(Dataset entries)
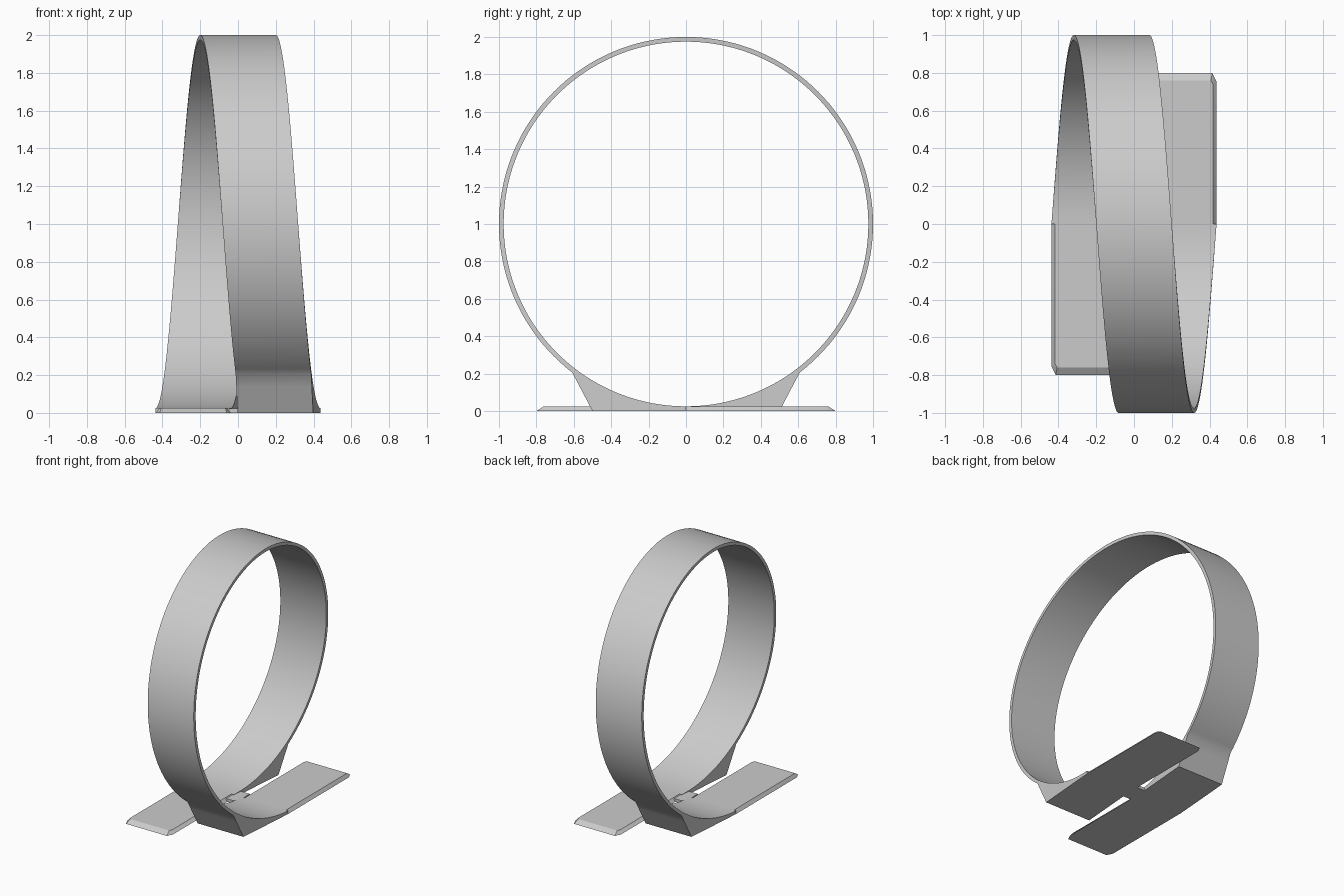
import bpy, bmesh, math

old = bpy.data.objects.get("Cube")
if old:
    bpy.data.objects.remove(old, do_unlink=True)

GREY = (0.6, 0.6, 0.6, 1.0)
mat = bpy.data.materials.new("light grey")
mat.use_nodes = True
mat.diffuse_color = GREY
mat.node_tree.nodes["Principled BSDF"].inputs["Base Color"].default_value = GREY

OUTER, INNER = 1.0, 0.975     # radii of the band
HALF = 0.2                    # half width of the band
SHIFT = 0.237                 # sideways drift from top to bottom
THICK = OUTER - INNER


def finish(name, bm):
    bmesh.ops.recalc_face_normals(bm, faces=bm.faces)
    mesh = bpy.data.meshes.new(name)
    bm.to_mesh(mesh)
    bm.free()
    mesh.materials.append(mat)
    obj = bpy.data.objects.new(name, mesh)
    bpy.context.collection.objects.link(obj)
    bpy.ops.object.select_all(action="DESELECT")
    obj.select_set(True)
    bpy.context.view_layer.objects.active = obj
    bpy.ops.object.shade_smooth_by_angle(angle=math.radians(30))
    return obj


def loft(name, rings):
    """Skin closed rings of points and cap both ends."""
    bm = bmesh.new()
    loops = [[bm.verts.new(p) for p in ring] for ring in rings]
    n = len(loops[0])
    for a, b in zip(loops, loops[1:]):
        for i in range(n):
            j = (i + 1) % n
            bm.faces.new((a[i], a[j], b[j], b[i]))
    bm.faces.new(loops[0])
    bm.faces.new(loops[-1])
    return finish(name, bm)


def band_section(deg):
    """Four corners of the band; near the ground its outside drops to a foot."""
    t = math.radians(deg)
    x = SHIFT * deg / 180
    y_in, z_in = -INNER * math.sin(t), 1 + INNER * math.cos(t)
    y_out, z_out = -OUTER * math.sin(t), 1 + OUTER * math.cos(t)
    if abs(deg) > 142:
        z_out = max(0, (abs(y_out) - 0.5) * 1.9)
    return [(x - HALF, y_in, z_in), (x + HALF, y_in, z_in),
            (x + HALF, y_out, z_out), (x - HALF, y_out, z_out)]


# Spiral loop with its two feet
loft("loop_band", [band_section(i * 2.5) for i in range(-72, 73)])


def outline(side, z, inset, end, clip):
    """Runway outline with clipped corners at its far end."""
    lo, hi = SHIFT - HALF + inset, SHIFT + HALF - inset
    pts = [(lo, 0), (hi, 0), (hi, end - clip), (hi - clip / 2, end),
           (lo + clip / 2, end), (lo, end - clip)]
    return [(side * x, side * y, z) for x, y in pts]


# Entry and exit runways, one a half turn of the other
for side, name in ((1, "back_runway"), (-1, "front_runway")):
    loft(name, [outline(side, 0, 0, 0.8, 0.045),
                outline(side, THICK, 0.02, 0.76, 0.02)])

# Small bridge joining the runways
bridge = SHIFT - HALF + 0.01
loft("centre_bridge", [[(x * bridge, y * 0.08, z) for x, y in
                        ((-1, -1), (1, -1), (1, 1), (-1, 1))]
                       for z in (0, THICK - 0.002)])
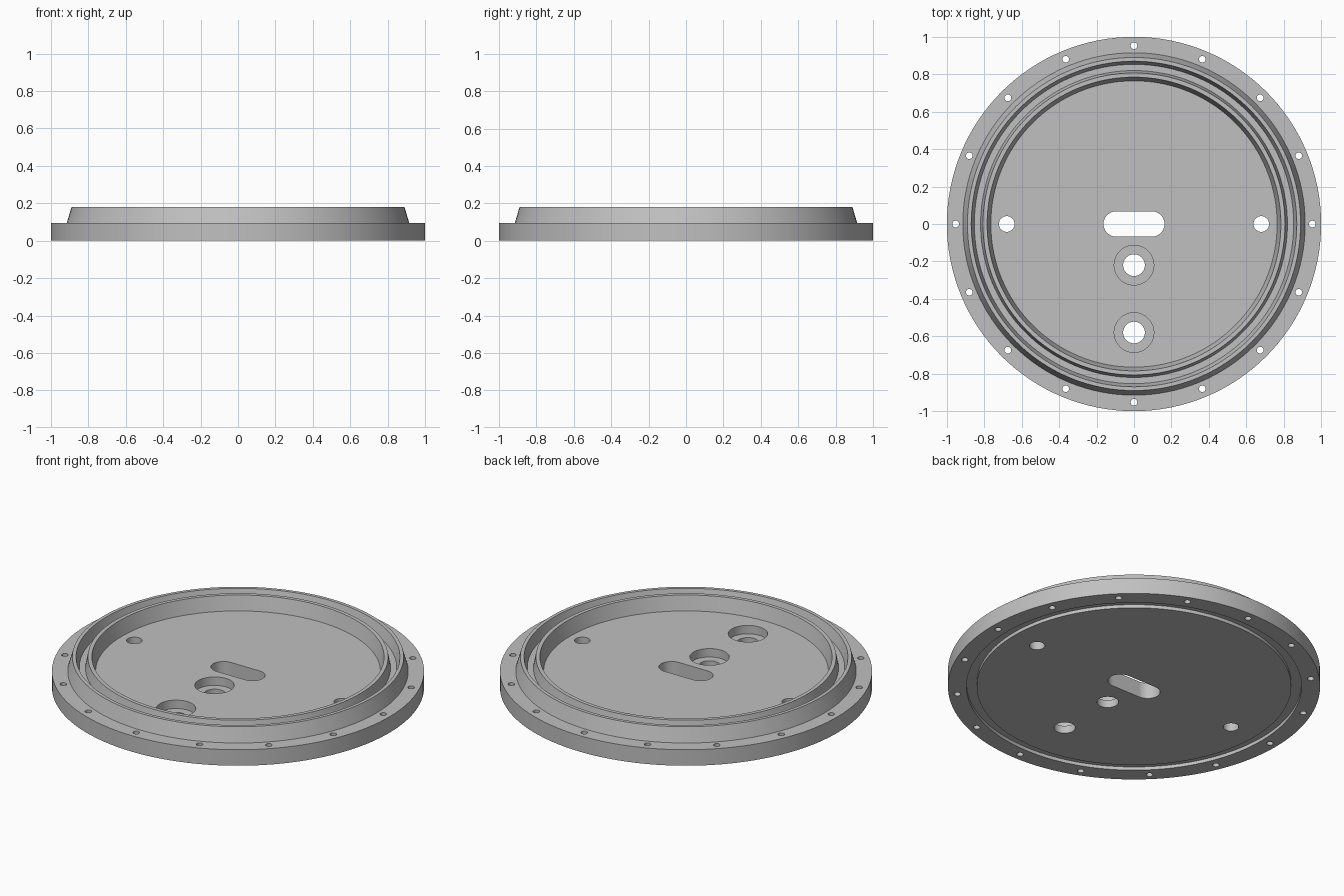
import bpy, bmesh, math

if "Cube" in bpy.data.objects:
    bpy.data.objects.remove(bpy.data.objects["Cube"])

grey = bpy.data.materials.new("metal_grey")
grey.diffuse_color = (0.53, 0.53, 0.53, 1)
grey.use_nodes = True
grey.node_tree.nodes["Principled BSDF"].inputs["Base Color"].default_value = grey.diffuse_color


def lathe(bm, profile, x=0, y=0, segs=32):
    """Revolve a profile of (radius, z) that starts and ends on the axis."""
    rings = []
    for r, z in profile:
        if r == 0:
            rings.append([bm.verts.new((x, y, z))])
        else:
            rings.append([bm.verts.new((x + r * math.cos(2 * math.pi * i / segs),
                                        y + r * math.sin(2 * math.pi * i / segs), z))
                          for i in range(segs)])
    for a, b in zip(rings, rings[1:]):
        for i in range(segs):
            j = (i + 1) % segs
            quad = [a[i % len(a)], a[j % len(a)], b[j % len(b)], b[i % len(b)]]
            bm.faces.new(list(dict.fromkeys(quad)))


def drill(bm, x, y, r, segs=32):
    lathe(bm, [(0, -0.1), (r, -0.1), (r, 0.3), (0, 0.3)], x, y, segs)


def finish(bm, name):
    bmesh.ops.recalc_face_normals(bm, faces=bm.faces[:])
    mesh = bpy.data.meshes.new(name)
    bm.to_mesh(mesh)
    bm.free()
    mesh.materials.append(grey)
    ob = bpy.data.objects.new(name, mesh)
    bpy.context.collection.objects.link(ob)
    return ob


FLOOR = 0.095   # top of the flange and of the sunken floor
TOP = 0.18      # top of the raised rim

# Round plate: underside channel, flange, tapered rim with seal groove, floor
bm = bmesh.new()
lathe(bm, [(0, 0), (0.845, 0), (0.845, 0.02), (0.90, 0.02), (0.90, 0),
           (1.0, 0), (1.0, FLOOR), (0.915, FLOOR), (0.89, TOP),
           (0.87, TOP), (0.853, 0.115), (0.82, 0.115), (0.807, TOP),
           (0.785, TOP), (0.765, FLOOR), (0, FLOOR)], segs=128)
plate = finish(bm, "cover_plate")

# All openings in one cutter
bm = bmesh.new()
for i in range(16):                       # flange bolt holes
    a = i * math.pi / 8
    drill(bm, 0.953 * math.cos(a), 0.953 * math.sin(a), 0.018, 20)
for x in (-0.68, 0.68):                   # side holes
    drill(bm, x, 0, 0.042)
for y in (-0.22, -0.58):                  # counterbored holes
    lathe(bm, [(0, -0.1), (0.058, -0.1), (0.058, 0.045), (0.106, 0.045),
               (0.106, 0.3), (0, 0.3)], 0, y, 48)
outline = []                              # central slot
for side, start in ((1, -90), (-1, 90)):
    for k in range(17):
        a = math.radians(start + k * 180 / 16)
        outline.append((side * 0.095 + 0.068 * math.cos(a), 0.068 * math.sin(a)))
face = bm.faces.new([bm.verts.new((x, y, -0.1)) for x, y in outline])
ext = bmesh.ops.extrude_face_region(bm, geom=[face], use_keep_orig=True)
bmesh.ops.translate(bm, vec=(0, 0, 0.4),
                    verts=[v for v in ext["geom"] if isinstance(v, bmesh.types.BMVert)])
cutter = finish(bm, "hole_cutter")
cutter.hide_render = True

# Cut the openings, then drop the cutter
mod = plate.modifiers.new("openings", 'BOOLEAN')
mod.operation = 'DIFFERENCE'
mod.solver = 'EXACT'
mod.object = cutter
bpy.context.view_layer.objects.active = plate
plate.select_set(True)
bpy.ops.object.modifier_apply(modifier=mod.name)
bpy.data.objects.remove(cutter)

plate.select_set(True)
bpy.ops.object.shade_smooth_by_angle(angle=math.radians(25))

[WHAT YOU HAVE TO DO] Using the entries, return every line where the word "context" can be found.

[RESPONSE AREA]
    bpy.context.collection.objects.link(obj)
    bpy.context.view_layer.objects.active = obj
    bpy.context.collection.objects.link(ob)
bpy.context.view_layer.objects.active = plate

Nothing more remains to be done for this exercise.